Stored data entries
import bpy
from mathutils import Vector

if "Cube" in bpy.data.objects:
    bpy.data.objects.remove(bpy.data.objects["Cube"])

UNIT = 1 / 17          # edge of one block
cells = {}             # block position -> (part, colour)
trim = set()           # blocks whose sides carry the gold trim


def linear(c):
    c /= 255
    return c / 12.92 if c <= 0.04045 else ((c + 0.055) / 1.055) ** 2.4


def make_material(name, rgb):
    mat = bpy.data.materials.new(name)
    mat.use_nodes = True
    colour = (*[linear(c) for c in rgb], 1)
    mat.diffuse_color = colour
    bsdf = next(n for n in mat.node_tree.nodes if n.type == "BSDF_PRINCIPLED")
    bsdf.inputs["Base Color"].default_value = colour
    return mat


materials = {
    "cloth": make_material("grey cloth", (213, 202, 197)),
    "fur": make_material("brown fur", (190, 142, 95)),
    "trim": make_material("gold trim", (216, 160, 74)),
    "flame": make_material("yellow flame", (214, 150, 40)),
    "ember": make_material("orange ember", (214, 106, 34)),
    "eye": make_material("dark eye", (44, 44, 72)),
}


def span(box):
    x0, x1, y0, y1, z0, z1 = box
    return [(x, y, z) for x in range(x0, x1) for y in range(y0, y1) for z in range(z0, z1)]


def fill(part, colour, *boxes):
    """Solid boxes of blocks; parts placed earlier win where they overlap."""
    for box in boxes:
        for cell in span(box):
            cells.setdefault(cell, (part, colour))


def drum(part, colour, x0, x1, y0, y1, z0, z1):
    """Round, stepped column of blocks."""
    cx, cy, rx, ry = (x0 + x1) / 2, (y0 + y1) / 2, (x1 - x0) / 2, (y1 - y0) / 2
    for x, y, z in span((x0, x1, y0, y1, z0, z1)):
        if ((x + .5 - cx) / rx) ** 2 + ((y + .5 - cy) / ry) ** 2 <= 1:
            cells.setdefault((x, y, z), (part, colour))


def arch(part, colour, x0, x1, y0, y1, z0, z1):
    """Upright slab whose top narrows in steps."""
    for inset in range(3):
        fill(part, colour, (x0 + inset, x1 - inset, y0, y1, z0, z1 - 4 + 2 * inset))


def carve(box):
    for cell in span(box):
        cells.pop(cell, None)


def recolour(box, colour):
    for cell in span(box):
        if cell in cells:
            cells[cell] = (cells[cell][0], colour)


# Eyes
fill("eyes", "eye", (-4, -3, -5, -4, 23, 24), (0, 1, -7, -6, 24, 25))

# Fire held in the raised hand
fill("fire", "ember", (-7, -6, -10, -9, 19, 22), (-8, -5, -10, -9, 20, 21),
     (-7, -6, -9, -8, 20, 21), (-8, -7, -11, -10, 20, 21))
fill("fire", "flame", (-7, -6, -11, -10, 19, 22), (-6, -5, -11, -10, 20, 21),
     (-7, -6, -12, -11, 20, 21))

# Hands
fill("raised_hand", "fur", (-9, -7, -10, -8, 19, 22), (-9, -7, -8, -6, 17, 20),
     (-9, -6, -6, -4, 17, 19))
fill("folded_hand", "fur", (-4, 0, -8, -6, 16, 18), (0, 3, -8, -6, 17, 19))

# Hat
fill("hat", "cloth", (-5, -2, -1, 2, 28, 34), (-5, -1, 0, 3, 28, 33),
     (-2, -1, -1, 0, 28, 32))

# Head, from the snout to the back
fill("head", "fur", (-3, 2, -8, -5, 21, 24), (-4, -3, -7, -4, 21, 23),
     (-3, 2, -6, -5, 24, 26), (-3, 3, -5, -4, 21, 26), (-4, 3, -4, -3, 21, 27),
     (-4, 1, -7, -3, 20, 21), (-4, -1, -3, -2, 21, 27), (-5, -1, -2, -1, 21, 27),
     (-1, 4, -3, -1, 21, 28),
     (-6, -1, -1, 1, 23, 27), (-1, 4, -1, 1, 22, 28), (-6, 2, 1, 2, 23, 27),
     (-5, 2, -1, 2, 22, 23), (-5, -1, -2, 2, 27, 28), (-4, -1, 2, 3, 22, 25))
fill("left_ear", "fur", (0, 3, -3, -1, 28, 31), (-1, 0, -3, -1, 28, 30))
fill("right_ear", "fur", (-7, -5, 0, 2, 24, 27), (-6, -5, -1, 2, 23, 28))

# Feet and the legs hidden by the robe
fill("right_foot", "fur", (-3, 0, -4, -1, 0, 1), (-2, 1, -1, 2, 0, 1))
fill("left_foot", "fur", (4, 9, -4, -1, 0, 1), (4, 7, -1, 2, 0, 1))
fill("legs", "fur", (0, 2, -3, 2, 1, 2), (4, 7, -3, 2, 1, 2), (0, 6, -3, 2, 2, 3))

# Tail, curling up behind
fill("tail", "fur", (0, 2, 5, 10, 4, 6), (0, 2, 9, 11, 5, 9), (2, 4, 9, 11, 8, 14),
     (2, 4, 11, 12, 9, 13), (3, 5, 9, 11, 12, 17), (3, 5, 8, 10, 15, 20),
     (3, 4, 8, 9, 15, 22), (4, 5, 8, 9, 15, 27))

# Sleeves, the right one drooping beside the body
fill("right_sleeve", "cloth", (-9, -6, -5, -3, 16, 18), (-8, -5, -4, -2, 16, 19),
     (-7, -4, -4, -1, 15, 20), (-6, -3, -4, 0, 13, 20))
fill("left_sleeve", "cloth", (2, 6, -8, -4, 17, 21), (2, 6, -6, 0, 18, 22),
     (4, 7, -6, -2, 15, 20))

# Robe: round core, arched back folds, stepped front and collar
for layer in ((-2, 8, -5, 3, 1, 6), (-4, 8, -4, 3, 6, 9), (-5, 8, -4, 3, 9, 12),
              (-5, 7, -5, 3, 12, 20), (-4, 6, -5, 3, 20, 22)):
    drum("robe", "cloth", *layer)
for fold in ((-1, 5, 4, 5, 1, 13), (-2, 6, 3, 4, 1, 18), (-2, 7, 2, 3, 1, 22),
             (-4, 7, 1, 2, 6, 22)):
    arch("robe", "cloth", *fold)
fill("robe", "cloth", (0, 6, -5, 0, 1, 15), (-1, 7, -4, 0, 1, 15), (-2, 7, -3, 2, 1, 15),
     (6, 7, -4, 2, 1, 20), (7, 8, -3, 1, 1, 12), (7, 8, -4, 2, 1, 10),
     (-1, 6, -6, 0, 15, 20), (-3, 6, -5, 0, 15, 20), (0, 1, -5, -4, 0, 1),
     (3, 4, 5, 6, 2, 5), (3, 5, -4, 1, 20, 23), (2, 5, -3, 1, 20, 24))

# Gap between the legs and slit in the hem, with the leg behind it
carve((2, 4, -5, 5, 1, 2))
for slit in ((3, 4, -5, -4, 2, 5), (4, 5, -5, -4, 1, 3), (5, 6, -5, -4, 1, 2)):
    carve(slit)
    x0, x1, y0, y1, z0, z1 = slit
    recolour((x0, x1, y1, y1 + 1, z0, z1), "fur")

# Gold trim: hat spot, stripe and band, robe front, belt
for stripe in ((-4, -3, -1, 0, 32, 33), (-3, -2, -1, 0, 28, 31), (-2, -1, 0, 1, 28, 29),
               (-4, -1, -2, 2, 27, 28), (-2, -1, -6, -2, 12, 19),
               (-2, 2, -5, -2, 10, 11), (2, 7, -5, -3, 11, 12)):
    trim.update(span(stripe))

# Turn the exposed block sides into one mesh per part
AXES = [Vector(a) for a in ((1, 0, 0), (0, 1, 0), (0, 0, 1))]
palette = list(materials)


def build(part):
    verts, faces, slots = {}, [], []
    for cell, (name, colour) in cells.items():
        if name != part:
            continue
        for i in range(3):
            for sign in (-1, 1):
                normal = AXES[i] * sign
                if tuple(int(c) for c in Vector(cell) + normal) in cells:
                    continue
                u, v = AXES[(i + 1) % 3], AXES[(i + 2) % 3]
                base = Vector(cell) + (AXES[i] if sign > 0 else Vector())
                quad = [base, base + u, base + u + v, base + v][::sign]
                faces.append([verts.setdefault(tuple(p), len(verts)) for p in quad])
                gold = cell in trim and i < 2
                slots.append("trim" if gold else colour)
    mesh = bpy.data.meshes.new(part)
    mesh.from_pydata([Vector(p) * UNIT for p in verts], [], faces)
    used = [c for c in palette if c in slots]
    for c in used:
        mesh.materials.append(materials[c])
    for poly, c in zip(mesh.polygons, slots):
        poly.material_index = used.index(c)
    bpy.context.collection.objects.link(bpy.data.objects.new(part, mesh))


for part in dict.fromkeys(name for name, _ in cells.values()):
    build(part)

> What is required: Each line in the entries above, starting at the line with "(4, 7, -6, -2, 15, 20))" and ending at the line with "# Turn the exposed", is to be printed exactly, and only those lines.

> Answer to the problem:
     (4, 7, -6, -2, 15, 20))

# Robe: round core, arched back folds, stepped front and collar
for layer in ((-2, 8, -5, 3, 1, 6), (-4, 8, -4, 3, 6, 9), (-5, 8, -4, 3, 9, 12),
              (-5, 7, -5, 3, 12, 20), (-4, 6, -5, 3, 20, 22)):
    drum("robe", "cloth", *layer)
for fold in ((-1, 5, 4, 5, 1, 13), (-2, 6, 3, 4, 1, 18), (-2, 7, 2, 3, 1, 22),
             (-4, 7, 1, 2, 6, 22)):
    arch("robe", "cloth", *fold)
fill("robe", "cloth", (0, 6, -5, 0, 1, 15), (-1, 7, -4, 0, 1, 15), (-2, 7, -3, 2, 1, 15),
     (6, 7, -4, 2, 1, 20), (7, 8, -3, 1, 1, 12), (7, 8, -4, 2, 1, 10),
     (-1, 6, -6, 0, 15, 20), (-3, 6, -5, 0, 15, 20), (0, 1, -5, -4, 0, 1),
     (3, 4, 5, 6, 2, 5), (3, 5, -4, 1, 20, 23), (2, 5, -3, 1, 20, 24))

# Gap between the legs and slit in the hem, with the leg behind it
carve((2, 4, -5, 5, 1, 2))
for slit in ((3, 4, -5, -4, 2, 5), (4, 5, -5, -4, 1, 3), (5, 6, -5, -4, 1, 2)):
    carve(slit)
    x0, x1, y0, y1, z0, z1 = slit
    recolour((x0, x1, y1, y1 + 1, z0, z1), "fur")

# Gold trim: hat spot, stripe and band, robe front, belt
for stripe in ((-4, -3, -1, 0, 32, 33), (-3, -2, -1, 0, 28, 31), (-2, -1, 0, 1, 28, 29),
               (-4, -1, -2, 2, 27, 28), (-2, -1, -6, -2, 12, 19),
               (-2, 2, -5, -2, 10, 11), (2, 7, -5, -3, 11, 12)):
    trim.update(span(stripe))

# Turn the exposed block sides into one mesh per part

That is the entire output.